  18. Modeling heat generation and flow in the Advanced Neutron Source Corrosion Test Loop specimen

    Microsoft Academic Search

    R. E. Pawel; D. W. Yarbrough

    1988-01-01

    A finite difference computer code HEATING5 was used to model heat generation and flow in a typical experiment envisioned for the Advanced Neutron Source Corrosion Test Loop. The electrical resistivity and thermal conductivity of the test specimen were allowed to vary with local temperature, and the corrosion layer thickness was assigned along the length of the specimen in the manner

  19. Plasma formation in the intense pulsed neutron source (IPNS) rapid cycling synchrotron (RCS)

    Microsoft Academic Search

    J. C. Dooling; G. E. McMichael

    2006-01-01

    Summary form only given. The intense pulsed neutron source (IPNS) rapid cycling synchrotron (RCS) accelerates a single bunch of 3times10 12 protons from 50 to 450 MeV, 30 times per second. The acceleration period from injection to extraction is approximately 14 ms. Peak beam current near extraction is 10 Amps.

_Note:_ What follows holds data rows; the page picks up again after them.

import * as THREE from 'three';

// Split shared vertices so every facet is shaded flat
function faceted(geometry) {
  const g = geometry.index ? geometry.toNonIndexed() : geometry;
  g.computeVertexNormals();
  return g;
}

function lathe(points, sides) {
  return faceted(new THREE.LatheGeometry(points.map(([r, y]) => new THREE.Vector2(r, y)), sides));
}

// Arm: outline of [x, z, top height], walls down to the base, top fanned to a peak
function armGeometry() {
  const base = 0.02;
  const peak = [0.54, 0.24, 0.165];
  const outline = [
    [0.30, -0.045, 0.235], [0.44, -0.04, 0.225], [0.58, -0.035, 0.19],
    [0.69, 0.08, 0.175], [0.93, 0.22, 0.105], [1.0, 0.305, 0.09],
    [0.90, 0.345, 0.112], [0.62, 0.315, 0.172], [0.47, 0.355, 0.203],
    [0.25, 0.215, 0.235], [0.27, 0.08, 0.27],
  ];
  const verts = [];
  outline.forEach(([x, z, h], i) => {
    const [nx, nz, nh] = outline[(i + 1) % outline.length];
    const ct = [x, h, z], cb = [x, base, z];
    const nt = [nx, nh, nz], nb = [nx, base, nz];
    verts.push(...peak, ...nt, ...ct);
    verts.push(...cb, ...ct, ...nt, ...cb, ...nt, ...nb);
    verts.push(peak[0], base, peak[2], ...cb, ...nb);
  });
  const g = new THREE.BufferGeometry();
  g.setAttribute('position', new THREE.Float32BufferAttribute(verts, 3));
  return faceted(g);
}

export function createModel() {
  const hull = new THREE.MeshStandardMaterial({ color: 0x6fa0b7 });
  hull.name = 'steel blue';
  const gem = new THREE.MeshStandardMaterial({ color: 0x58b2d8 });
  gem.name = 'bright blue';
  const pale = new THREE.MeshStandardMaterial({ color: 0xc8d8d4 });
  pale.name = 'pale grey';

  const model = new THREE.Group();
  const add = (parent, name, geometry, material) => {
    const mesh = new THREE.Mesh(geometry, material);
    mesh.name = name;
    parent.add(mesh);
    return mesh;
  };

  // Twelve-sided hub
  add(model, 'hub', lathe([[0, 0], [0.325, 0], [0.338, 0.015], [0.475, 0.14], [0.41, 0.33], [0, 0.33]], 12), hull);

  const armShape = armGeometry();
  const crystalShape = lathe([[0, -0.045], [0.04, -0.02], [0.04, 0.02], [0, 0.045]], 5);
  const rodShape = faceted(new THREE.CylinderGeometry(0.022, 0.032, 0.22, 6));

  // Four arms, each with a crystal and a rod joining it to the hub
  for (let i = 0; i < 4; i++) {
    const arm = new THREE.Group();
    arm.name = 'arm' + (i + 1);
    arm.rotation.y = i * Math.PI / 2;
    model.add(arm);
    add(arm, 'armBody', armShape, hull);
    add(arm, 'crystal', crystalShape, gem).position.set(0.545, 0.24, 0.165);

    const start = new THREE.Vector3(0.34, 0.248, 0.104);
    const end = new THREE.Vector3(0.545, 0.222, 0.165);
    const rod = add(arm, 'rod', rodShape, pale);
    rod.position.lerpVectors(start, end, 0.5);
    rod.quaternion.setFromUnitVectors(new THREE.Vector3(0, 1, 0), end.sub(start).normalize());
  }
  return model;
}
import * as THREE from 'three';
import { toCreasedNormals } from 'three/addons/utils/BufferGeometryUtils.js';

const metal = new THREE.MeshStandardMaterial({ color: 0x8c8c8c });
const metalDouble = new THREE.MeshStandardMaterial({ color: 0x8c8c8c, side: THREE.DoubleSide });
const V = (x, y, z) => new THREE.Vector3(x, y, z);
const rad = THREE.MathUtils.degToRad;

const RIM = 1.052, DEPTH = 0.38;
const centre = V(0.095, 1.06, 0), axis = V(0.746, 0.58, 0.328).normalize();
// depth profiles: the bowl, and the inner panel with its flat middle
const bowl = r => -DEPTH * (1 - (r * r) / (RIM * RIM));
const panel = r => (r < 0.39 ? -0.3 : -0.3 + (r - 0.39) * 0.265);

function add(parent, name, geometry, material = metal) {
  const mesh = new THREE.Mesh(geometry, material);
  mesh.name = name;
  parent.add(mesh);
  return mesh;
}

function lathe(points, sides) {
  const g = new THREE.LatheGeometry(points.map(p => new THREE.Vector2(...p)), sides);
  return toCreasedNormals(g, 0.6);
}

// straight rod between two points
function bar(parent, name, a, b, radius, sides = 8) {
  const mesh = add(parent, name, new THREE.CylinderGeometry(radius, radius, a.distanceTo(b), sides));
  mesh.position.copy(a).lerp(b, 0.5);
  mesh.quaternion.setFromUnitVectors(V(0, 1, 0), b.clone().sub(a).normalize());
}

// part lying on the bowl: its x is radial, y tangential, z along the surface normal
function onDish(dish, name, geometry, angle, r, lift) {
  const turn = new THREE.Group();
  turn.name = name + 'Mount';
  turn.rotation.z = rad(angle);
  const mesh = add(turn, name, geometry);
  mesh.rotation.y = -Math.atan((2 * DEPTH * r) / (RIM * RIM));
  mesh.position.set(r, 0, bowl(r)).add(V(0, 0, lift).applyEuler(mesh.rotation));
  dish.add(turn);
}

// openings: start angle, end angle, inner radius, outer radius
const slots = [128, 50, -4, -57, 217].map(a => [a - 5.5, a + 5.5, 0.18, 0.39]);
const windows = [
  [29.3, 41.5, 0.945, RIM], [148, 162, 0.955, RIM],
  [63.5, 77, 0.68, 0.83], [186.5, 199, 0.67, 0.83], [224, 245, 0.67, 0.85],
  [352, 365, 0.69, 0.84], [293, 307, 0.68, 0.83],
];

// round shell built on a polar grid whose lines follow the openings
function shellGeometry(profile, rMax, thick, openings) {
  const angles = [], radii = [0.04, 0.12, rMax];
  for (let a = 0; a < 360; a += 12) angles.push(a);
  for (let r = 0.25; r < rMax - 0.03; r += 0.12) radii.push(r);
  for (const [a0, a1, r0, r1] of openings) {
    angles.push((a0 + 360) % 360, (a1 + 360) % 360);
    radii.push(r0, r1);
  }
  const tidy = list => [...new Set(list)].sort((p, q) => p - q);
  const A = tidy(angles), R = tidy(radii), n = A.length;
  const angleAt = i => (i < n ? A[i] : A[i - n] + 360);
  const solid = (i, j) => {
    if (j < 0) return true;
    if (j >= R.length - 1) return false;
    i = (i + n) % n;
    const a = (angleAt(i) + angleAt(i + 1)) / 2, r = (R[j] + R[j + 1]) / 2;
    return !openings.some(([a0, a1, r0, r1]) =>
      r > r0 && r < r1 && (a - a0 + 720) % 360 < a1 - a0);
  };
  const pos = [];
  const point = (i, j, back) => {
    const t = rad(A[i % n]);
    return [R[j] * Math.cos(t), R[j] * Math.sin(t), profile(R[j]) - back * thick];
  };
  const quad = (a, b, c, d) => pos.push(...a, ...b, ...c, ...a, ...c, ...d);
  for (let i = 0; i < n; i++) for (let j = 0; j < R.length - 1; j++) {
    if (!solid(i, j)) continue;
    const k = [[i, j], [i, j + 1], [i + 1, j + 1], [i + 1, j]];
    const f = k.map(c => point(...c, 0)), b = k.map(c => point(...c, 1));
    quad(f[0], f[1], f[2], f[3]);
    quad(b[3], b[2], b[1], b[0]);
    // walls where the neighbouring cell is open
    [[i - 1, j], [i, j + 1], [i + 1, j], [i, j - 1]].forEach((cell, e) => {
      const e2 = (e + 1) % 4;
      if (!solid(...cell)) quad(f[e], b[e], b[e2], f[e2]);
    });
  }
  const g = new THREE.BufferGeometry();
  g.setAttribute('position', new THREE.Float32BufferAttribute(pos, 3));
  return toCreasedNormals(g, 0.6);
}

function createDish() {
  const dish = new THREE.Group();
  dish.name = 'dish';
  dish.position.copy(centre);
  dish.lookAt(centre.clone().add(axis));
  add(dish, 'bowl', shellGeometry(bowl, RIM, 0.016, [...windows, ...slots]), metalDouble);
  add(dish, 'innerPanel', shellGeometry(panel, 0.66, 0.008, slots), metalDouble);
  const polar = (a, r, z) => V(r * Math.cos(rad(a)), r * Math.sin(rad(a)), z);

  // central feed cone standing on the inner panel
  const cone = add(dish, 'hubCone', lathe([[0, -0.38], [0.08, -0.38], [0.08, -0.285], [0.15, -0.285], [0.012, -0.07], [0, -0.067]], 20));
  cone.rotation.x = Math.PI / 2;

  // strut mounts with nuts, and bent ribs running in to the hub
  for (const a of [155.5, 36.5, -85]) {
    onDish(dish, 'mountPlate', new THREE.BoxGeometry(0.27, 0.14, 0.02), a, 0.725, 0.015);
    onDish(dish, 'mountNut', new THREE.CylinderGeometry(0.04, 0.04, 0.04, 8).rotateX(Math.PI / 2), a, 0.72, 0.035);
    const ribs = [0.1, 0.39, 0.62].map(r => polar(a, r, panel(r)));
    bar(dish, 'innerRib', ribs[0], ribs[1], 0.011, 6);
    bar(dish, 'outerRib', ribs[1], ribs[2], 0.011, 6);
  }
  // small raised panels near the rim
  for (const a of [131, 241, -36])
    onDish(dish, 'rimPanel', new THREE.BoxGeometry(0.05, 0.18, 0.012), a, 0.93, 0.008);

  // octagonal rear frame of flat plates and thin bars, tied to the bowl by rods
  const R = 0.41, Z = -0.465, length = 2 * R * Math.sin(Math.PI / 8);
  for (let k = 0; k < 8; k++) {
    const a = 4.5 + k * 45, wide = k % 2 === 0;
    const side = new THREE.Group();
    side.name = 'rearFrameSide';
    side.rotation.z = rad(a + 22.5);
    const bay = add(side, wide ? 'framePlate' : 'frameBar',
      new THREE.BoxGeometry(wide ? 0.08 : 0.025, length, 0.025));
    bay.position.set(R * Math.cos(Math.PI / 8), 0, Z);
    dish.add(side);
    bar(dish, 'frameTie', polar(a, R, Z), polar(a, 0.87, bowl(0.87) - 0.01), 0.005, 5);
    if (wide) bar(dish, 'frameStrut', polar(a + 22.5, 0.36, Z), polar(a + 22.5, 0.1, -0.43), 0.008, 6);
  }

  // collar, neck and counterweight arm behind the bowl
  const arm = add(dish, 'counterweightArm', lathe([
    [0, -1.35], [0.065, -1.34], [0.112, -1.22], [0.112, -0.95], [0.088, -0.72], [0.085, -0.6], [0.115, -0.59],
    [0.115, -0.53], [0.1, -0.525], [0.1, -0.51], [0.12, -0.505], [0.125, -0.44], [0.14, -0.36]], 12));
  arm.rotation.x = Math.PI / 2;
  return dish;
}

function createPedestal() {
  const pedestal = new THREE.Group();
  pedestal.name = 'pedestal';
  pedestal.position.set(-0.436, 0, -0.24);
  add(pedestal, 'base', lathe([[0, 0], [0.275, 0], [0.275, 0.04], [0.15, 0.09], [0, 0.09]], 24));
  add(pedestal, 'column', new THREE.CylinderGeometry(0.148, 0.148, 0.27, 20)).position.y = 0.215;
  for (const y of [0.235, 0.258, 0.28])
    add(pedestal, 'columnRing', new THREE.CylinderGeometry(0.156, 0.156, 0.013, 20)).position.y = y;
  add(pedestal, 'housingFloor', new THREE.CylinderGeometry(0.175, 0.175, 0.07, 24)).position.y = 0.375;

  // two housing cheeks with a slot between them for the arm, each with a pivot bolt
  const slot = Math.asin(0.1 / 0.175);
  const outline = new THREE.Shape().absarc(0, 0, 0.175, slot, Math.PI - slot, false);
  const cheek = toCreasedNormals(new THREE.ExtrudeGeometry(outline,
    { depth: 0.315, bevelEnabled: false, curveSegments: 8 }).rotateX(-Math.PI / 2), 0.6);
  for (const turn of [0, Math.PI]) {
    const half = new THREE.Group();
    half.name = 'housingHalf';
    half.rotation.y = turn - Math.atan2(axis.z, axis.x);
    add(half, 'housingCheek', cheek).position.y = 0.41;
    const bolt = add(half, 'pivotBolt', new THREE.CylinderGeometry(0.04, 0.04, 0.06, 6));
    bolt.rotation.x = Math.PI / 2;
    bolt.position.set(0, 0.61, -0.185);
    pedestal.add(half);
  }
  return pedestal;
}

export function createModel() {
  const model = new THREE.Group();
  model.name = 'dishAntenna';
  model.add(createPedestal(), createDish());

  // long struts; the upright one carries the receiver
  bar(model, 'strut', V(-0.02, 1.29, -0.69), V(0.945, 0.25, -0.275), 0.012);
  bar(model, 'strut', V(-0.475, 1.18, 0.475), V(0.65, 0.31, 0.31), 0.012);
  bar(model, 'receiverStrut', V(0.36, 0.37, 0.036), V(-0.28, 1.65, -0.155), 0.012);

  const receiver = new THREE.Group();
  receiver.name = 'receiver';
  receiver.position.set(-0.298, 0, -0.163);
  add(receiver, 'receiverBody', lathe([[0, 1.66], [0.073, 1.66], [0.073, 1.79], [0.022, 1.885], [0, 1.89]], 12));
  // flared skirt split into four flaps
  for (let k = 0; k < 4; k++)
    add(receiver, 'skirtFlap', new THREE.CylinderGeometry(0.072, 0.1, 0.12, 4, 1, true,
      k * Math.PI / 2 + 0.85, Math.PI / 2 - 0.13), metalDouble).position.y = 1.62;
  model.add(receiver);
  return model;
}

Typically, the average background gas density in the synchrotron vacuum

  20. Irradiation damage of ferritic\\/martensitic steels: Fusion program data applied to a spallation neutron source

    Microsoft Academic Search

    Klueh

    1997-01-01

    Ferritic\\/martensitic steels were chosen as candidates for future fusion power plants because of their superior swelling resistance and better thermal properties than austenitic stainless steels. For the same reasons, these steels are being considered for the target structure of a spallation neutron source, where the structural materials will experience even more extreme irradiation conditions than expected in a fusion power